A nutritionist recently sparked my interest in fermented foods – after six years of caring for my babies/small children, I felt exhausted and prone to catching whatever illness came near me. I had a chat with her about what I could change in my diet in order to gain my strenghth back. Amongst other things she mentioned probiotics, which can either be ingested through probiotic tablets or through fermented foods. I’ve heard of fermented foods before but never made any myself nor have I tried many of them before. I tried to Google how to make Sauerkraut, Kombucha or Kefir but I found all the instructions highly confusing and, having been raised by a medical laboratory assistant and a doctor, the dangers of bad bacteria were always in the back of my head, so creating good bacteria without creating bad bacteria made me slightly anxious. I decided, therefore, that this is a topic that requires hands-on instructions, and I was excited to find them in the form of the fermentation workshop by Claudia and her venture Swisscultured. I attended her workshop today as a complete newbie to fermented foods, and here’s what I learned.
What are fermented foods?
Fermented foods are foods that have been through a process of lactofermentation in which natural bacteria feed on the sugar and starch in the food. People all around the globe have been using fermentation for preserving food for thousands of years; Sauerkraut in Germany, Kimchi in Korea, Kvass in Russia, Dosa in India, Miso in Japan, Kefir in Eastern Europe, Kombucha in the Ukraine and other countries, the list could go on and on and on. Back in the olden days people fermented food to preserve it, mostly unaware of the amazing health benefits. Slowly, the fermentation started to take a back seat in most Western countries due to the modernisation of our diet and the lack of time for foods that take several days to prepare, up to a degree that most people my age, including me, have completely removed fermented foods from their diets and often are even unaware of it.
The benefits of fermented foods
Fermentation preserves the food and creates beneficial enzymes, B-vitamins, Omega-3 fatty acids and various strains of probiotics.
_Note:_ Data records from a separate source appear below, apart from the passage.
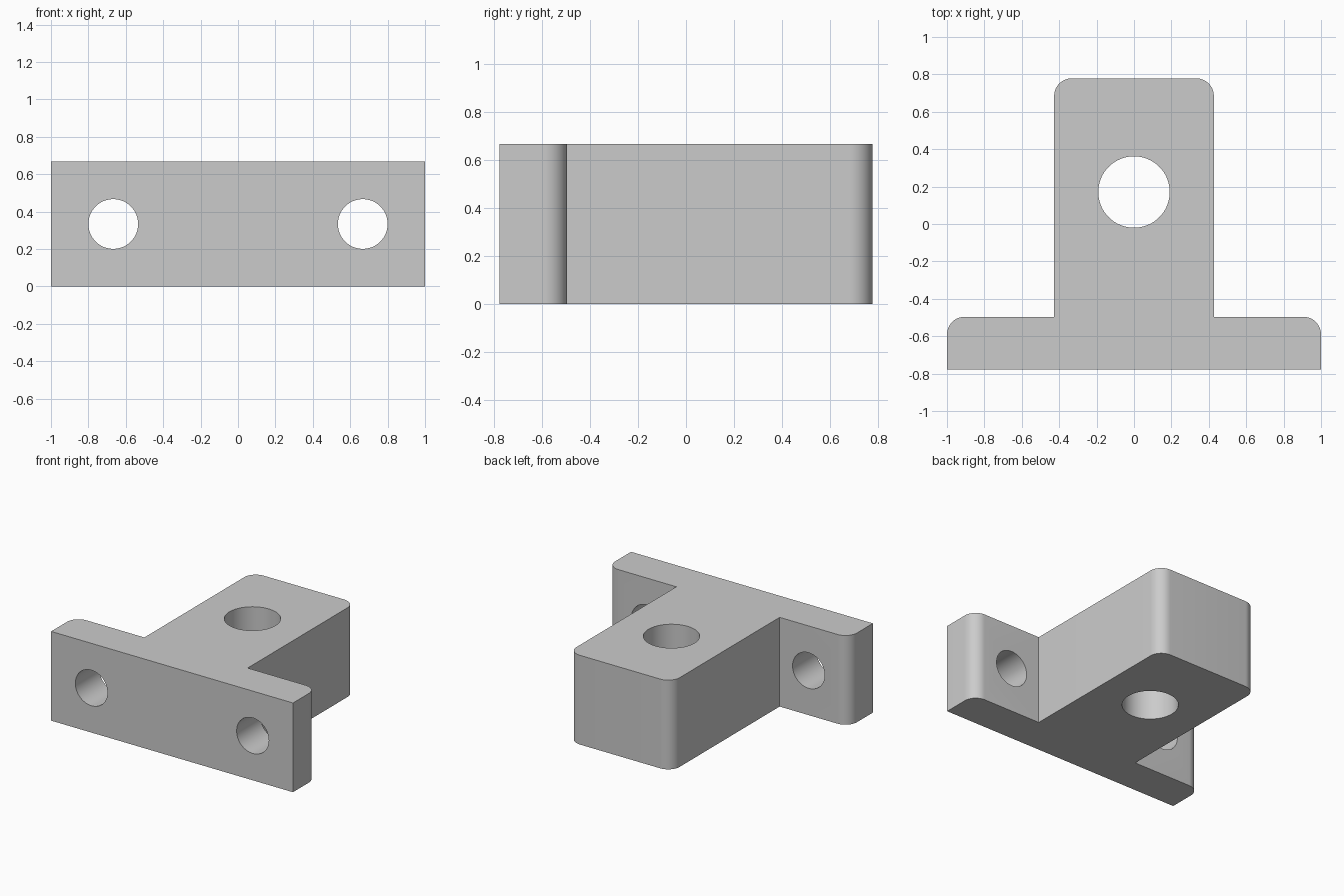
import bpy, bmesh, math

if "Cube" in bpy.data.objects:
    bpy.data.objects.remove(bpy.data.objects["Cube"])

H = 0.667            # height
HALF_Y = 0.779       # half depth
STEP_Y = -0.496      # back face of the flange
STEM_X = 0.427       # half width of the stem
R = 0.095            # corner radius


def corner(cx, cy, n=12):
    """Quarter arc from +x to +y direction."""
    return [(cx + R * math.cos(math.pi / 2 * i / n),
             cy + R * math.sin(math.pi / 2 * i / n)) for i in range(n + 1)]


def cutter(name, loc, radius, rot=(0, 0, 0)):
    bpy.ops.mesh.primitive_cylinder_add(vertices=64, radius=radius, depth=2,
                                        location=loc, rotation=rot)
    ob = bpy.context.object
    ob.name = name
    ob.hide_render = True
    return ob


# T-shaped profile: right half, then mirrored left half
right = [(1, -HALF_Y)] + corner(1 - R, STEP_Y - R) + [(STEM_X, STEP_Y)] \
    + corner(STEM_X - R, HALF_Y - R)
profile = right + [(-x, y) for x, y in reversed(right)]

# Extruded bracket body
bm = bmesh.new()
face = bm.faces.new([bm.verts.new((x, y, 0)) for x, y in profile])
ext = bmesh.ops.extrude_face_region(bm, geom=[face])
top = [v for v in ext["geom"] if isinstance(v, bmesh.types.BMVert)]
bmesh.ops.translate(bm, verts=top, vec=(0, 0, H))
bmesh.ops.recalc_face_normals(bm, faces=bm.faces)
mesh = bpy.data.meshes.new("t_bracket")
bm.to_mesh(mesh)
bm.free()
body = bpy.data.objects.new("t_bracket", mesh)
bpy.context.collection.objects.link(body)

# Through holes: one in the stem, two in the flange
quarter = (math.pi / 2, 0, 0)
cutters = [cutter("stem_hole", (0, 0.171, H / 2), 0.191)]
for side in (-1, 1):
    # short of the stem: the cylinder only meets the flange
    cutters.append(cutter("flange_hole", (side * 0.667, -0.7, H / 2), 0.133, quarter))

bpy.ops.object.select_all(action='DESELECT')
bpy.context.view_layer.objects.active = body
body.select_set(True)
for c in cutters:
    mod = body.modifiers.new(c.name, 'BOOLEAN')
    mod.operation = 'DIFFERENCE'
    mod.solver = 'EXACT'
    mod.object = c
    bpy.ops.object.modifier_apply(modifier=mod.name)
for c in cutters:
    bpy.data.objects.remove(c)

# Smooth the fillets and bores, keep the other edges sharp
bpy.ops.object.shade_smooth_by_angle(angle=math.radians(30))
All of this has a beneficial impact on the digestion. But it doesn’t stop there. Gut health is crucial to so many health aspects; it is said that 90% of the immune system takes place in the gut. Also, scientists have found out the the brain’s serotonin production is regulated by some bacteria in the gut. Serotonin is one of the neurotransmitters responsible for our mood. There’s a lot of other health claims about fermented foods; I’m not a medical doctor so I can’t vouch for them, but you can Google yourself and see what comes up that’s of interest to you. Fact is, good bacteria are good for us, and the increasing scientific findings about the human microbiome point to this knowledge even more. To get the most out of probiotics, it is recommended to eat fermented foods with each meal. But even if you only manage to do it once per day it’ll be good for you.
How to start your fermented foods journey
One of the easiest foods to ferment is Sauerkraut; all you need is a jar, white cabbage and salt. For fermenting vegetables, you need to mix the vegetables with salt and let it ferment for several days. The food doesn’t turn bad as long as it’s all covered in water and no air touches it. After a few days to weeks at room temperature, the foods are fermented and can be kept in the fridge for months. Cabbage is just one idea, you can also ferment cauliflower, carrots, chillies, or even grains such as rice.
You can also get water kefir or milk kefir grains and grow these at home. Kefir grains multiply each day and most kefir grain holders are more than happy to share their grains with others, just ask around, you might be able to find someone amongst your friends or neighbours who passes some on to you. Water kefir grains are used to ferment water; a bubbly drink will result from the fermentation which can be mixed with fruit or any other ingredients to add some taste. Milk kefir grains are used to ferment milk, after fermenting the milk for 24 hours at room temperature you have a yoghurt drink which you can either drink plain, mixed with fruit as a smoothie or use it in cooking.
Once you know the basics, you can start experimenting with fermenting other foods, or creating fermented drinks such as Kombucha.
Fermented foods workshop
If, like me, you appreciate some hands-on help at the start of your fermenting journey and you live in the Zurich area, I can highly recommend Claudia from Swisscultured. In the 1.5 hours long workshop she introduced us to all the important fermentation basics, we learned how to make Sauerkraut and how to look after milk kefir grains and we got to taste a great selection of her own, delicious fermented foods. And, most importantly, we had the chance to ask all those questions people have when they’re new to fermenting. Claudia is from Mexico and suffered from severe allergies when she moved to Zurich. After several years on antihistamines she looked into improving her gut health through fermented foods and had great success with it for reducing her allergies. If you’d like to learn more about her workshops, send her a message or visit her Facebook page.
A great thank you to Swisscultured who invited Little Zurich Kitchen to the fermentation workshop. The thoughts and ideas are entirely my own.